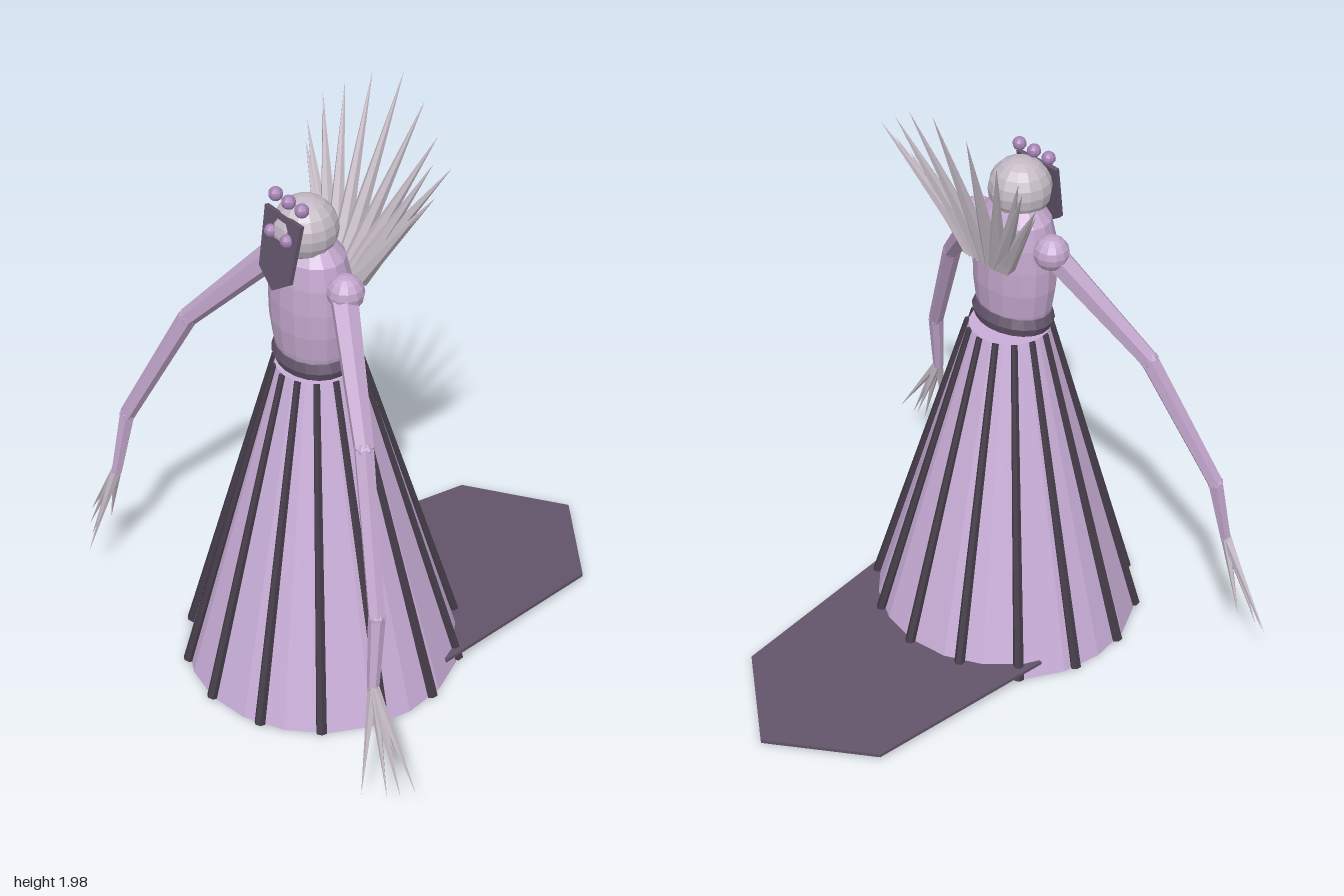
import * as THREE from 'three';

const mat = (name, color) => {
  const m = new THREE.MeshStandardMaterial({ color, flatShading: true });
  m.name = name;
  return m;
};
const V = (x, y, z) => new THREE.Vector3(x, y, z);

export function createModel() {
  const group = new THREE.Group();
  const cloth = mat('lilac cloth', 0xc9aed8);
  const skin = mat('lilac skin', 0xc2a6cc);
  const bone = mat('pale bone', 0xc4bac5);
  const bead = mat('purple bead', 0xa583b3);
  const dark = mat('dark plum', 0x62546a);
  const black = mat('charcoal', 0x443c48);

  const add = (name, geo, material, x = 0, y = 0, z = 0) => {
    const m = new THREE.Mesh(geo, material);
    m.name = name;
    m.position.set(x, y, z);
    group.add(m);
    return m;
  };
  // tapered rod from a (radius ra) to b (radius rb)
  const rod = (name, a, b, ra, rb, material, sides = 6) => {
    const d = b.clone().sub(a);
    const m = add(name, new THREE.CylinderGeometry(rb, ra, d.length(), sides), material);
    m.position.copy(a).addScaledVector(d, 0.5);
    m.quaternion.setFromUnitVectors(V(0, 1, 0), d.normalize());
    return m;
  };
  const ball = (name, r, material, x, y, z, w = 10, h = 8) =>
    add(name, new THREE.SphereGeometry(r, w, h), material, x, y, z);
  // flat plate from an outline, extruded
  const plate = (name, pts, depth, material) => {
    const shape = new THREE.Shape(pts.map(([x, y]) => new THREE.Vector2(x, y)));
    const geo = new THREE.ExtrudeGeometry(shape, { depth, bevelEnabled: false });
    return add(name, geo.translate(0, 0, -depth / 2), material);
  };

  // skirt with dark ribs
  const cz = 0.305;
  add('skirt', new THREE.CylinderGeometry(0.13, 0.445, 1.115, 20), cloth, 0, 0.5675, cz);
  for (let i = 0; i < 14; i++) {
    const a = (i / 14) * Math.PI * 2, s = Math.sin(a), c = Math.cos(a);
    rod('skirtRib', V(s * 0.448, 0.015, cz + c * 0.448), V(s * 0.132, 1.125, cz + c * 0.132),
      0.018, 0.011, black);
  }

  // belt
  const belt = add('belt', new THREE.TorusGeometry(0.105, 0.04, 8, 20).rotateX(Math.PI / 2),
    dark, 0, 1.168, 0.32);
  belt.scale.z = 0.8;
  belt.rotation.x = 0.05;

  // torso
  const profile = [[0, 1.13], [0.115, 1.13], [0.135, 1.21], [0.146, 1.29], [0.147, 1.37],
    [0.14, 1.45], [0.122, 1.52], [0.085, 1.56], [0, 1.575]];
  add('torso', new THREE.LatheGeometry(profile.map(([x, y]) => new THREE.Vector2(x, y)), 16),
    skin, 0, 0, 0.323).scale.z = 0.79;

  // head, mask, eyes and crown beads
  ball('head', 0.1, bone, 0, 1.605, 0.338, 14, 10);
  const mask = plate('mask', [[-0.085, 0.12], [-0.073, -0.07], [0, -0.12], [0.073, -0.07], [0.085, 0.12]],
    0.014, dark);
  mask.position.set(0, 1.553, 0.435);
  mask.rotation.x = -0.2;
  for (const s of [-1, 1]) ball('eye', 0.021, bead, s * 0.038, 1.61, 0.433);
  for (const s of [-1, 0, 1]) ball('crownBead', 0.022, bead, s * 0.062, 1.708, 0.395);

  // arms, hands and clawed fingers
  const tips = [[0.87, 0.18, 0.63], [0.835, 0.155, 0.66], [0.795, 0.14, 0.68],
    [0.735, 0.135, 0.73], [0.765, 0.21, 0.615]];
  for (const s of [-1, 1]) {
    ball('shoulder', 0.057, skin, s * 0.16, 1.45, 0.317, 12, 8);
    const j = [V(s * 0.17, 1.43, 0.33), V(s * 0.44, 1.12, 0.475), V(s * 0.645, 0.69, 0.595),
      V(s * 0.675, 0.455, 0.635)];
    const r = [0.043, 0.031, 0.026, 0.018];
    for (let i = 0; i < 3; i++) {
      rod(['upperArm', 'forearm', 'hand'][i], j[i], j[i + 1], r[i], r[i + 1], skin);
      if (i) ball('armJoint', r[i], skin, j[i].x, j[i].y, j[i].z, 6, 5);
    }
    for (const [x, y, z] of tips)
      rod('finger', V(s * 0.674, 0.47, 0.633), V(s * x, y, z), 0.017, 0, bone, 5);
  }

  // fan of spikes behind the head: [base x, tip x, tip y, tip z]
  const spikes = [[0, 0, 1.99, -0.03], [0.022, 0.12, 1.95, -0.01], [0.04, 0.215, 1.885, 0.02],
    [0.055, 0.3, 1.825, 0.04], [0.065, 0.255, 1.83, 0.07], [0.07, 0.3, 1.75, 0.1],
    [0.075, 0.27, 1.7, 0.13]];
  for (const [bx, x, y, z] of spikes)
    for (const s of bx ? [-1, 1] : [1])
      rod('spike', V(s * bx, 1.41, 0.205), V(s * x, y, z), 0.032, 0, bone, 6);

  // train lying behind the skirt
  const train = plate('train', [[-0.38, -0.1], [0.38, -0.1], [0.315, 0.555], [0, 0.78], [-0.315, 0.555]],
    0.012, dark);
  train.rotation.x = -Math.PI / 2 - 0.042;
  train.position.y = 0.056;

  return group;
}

==============================

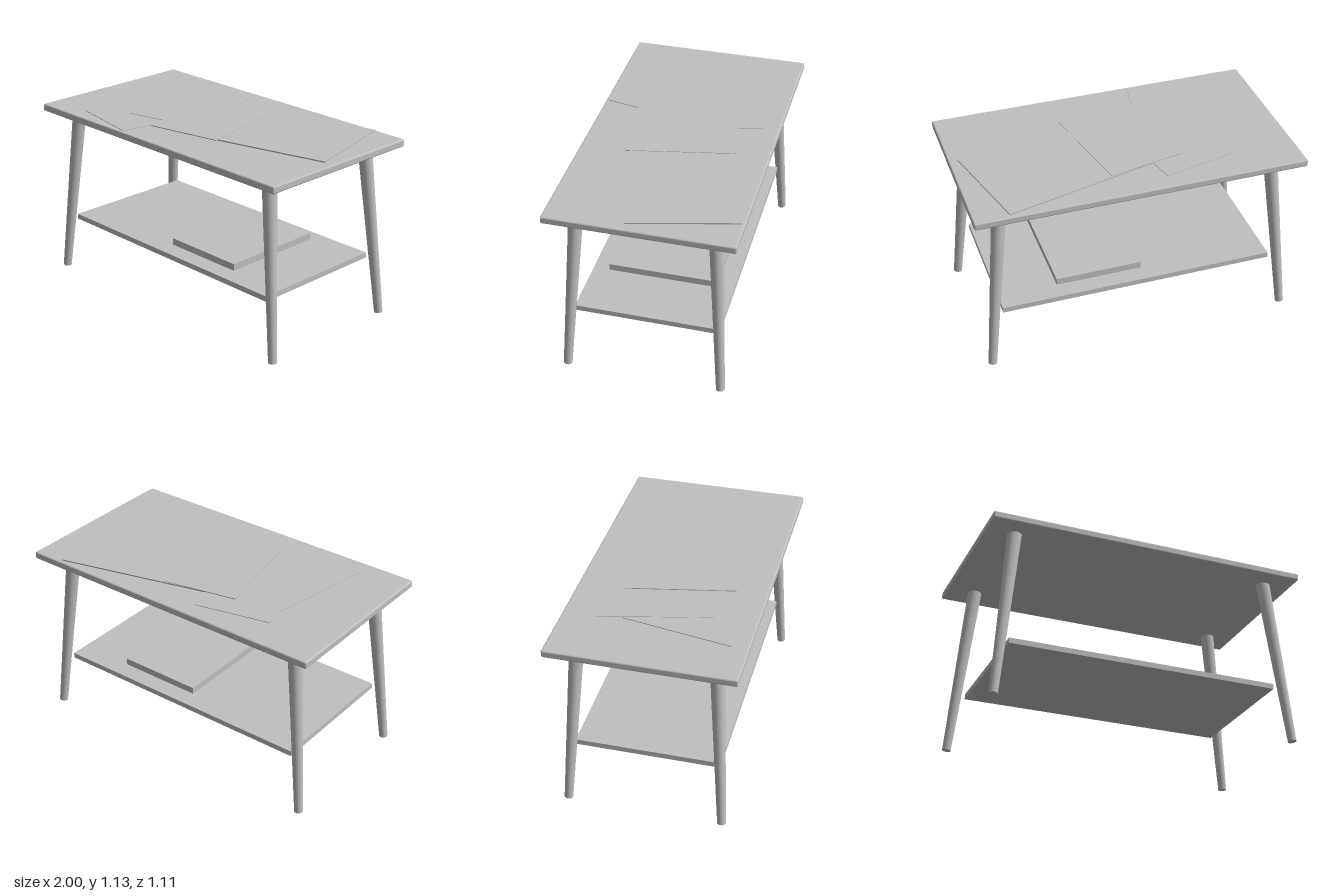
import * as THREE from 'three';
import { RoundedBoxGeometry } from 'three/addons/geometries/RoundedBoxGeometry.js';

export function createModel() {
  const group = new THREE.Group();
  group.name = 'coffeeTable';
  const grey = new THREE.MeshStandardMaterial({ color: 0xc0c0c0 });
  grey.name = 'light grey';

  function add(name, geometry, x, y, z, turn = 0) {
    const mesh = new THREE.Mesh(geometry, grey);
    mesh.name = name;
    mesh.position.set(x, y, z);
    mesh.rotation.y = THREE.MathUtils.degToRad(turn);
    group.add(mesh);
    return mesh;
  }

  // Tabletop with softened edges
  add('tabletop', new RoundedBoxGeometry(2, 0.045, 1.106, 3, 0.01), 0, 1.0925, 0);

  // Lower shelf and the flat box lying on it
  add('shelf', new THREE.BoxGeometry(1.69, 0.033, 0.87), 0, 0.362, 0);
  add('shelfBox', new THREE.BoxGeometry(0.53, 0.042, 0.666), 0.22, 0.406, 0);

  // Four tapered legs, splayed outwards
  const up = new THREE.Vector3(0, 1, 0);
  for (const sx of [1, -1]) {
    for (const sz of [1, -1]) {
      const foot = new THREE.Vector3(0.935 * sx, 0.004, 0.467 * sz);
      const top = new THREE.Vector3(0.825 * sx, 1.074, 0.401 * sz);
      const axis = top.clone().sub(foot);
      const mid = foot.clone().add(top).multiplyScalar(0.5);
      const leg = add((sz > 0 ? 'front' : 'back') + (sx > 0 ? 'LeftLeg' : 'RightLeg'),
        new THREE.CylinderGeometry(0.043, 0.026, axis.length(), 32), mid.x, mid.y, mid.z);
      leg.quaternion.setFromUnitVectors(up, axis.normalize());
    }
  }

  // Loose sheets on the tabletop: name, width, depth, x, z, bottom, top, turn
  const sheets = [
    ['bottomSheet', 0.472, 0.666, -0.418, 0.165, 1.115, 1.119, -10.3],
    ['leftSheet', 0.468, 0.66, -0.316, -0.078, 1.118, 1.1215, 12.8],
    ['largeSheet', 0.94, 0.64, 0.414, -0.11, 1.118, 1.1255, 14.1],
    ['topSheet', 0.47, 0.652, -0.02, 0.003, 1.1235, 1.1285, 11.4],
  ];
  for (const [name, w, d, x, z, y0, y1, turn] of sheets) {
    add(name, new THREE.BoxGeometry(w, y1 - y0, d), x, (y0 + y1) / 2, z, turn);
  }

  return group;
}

==============================

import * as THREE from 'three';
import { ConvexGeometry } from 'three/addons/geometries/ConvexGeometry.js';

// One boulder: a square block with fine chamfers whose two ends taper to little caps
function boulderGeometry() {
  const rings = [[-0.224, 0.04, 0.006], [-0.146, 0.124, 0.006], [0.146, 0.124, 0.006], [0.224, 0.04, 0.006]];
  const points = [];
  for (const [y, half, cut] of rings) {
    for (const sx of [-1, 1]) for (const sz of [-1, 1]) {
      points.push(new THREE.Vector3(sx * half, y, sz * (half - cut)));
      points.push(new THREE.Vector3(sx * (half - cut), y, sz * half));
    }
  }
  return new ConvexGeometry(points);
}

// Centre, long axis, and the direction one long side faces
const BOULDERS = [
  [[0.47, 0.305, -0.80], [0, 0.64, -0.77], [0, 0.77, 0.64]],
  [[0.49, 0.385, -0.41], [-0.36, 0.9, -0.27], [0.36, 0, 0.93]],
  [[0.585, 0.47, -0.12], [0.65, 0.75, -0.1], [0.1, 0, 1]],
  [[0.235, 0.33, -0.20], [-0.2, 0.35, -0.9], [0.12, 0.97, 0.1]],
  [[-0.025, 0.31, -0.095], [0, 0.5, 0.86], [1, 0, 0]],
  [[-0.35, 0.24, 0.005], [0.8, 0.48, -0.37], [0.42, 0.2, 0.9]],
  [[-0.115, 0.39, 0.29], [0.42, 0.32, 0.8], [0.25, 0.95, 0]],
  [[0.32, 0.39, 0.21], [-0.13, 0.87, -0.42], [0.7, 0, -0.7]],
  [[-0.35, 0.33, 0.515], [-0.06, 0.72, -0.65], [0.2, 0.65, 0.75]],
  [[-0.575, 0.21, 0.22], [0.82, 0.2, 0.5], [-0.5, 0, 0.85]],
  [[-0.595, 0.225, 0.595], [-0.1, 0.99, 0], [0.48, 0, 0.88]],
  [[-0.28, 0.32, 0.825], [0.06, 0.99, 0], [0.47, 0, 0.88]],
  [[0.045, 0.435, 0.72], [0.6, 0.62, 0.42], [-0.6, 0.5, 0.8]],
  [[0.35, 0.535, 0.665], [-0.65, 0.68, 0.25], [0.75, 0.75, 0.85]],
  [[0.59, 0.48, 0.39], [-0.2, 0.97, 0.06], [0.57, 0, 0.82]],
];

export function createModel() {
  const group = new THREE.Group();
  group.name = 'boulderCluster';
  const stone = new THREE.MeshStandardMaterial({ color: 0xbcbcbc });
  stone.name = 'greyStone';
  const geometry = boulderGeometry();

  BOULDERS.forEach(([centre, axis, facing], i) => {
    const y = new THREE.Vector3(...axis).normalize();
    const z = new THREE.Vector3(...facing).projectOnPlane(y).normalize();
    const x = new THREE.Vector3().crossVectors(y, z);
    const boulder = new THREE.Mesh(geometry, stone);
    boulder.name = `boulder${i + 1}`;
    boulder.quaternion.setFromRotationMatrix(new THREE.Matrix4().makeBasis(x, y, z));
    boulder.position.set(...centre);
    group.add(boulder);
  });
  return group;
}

==============================

→ What you need to do
Where a line above includes "axis", copy that line.

→ Finished exercise
      const axis = top.clone().sub(foot);
        new THREE.CylinderGeometry(0.043, 0.026, axis.length(), 32), mid.x, mid.y, mid.z);
      leg.quaternion.setFromUnitVectors(up, axis.normalize());
// Centre, long axis, and the direction one long side faces
  BOULDERS.forEach(([centre, axis, facing], i) => {
    const y = new THREE.Vector3(...axis).normalize();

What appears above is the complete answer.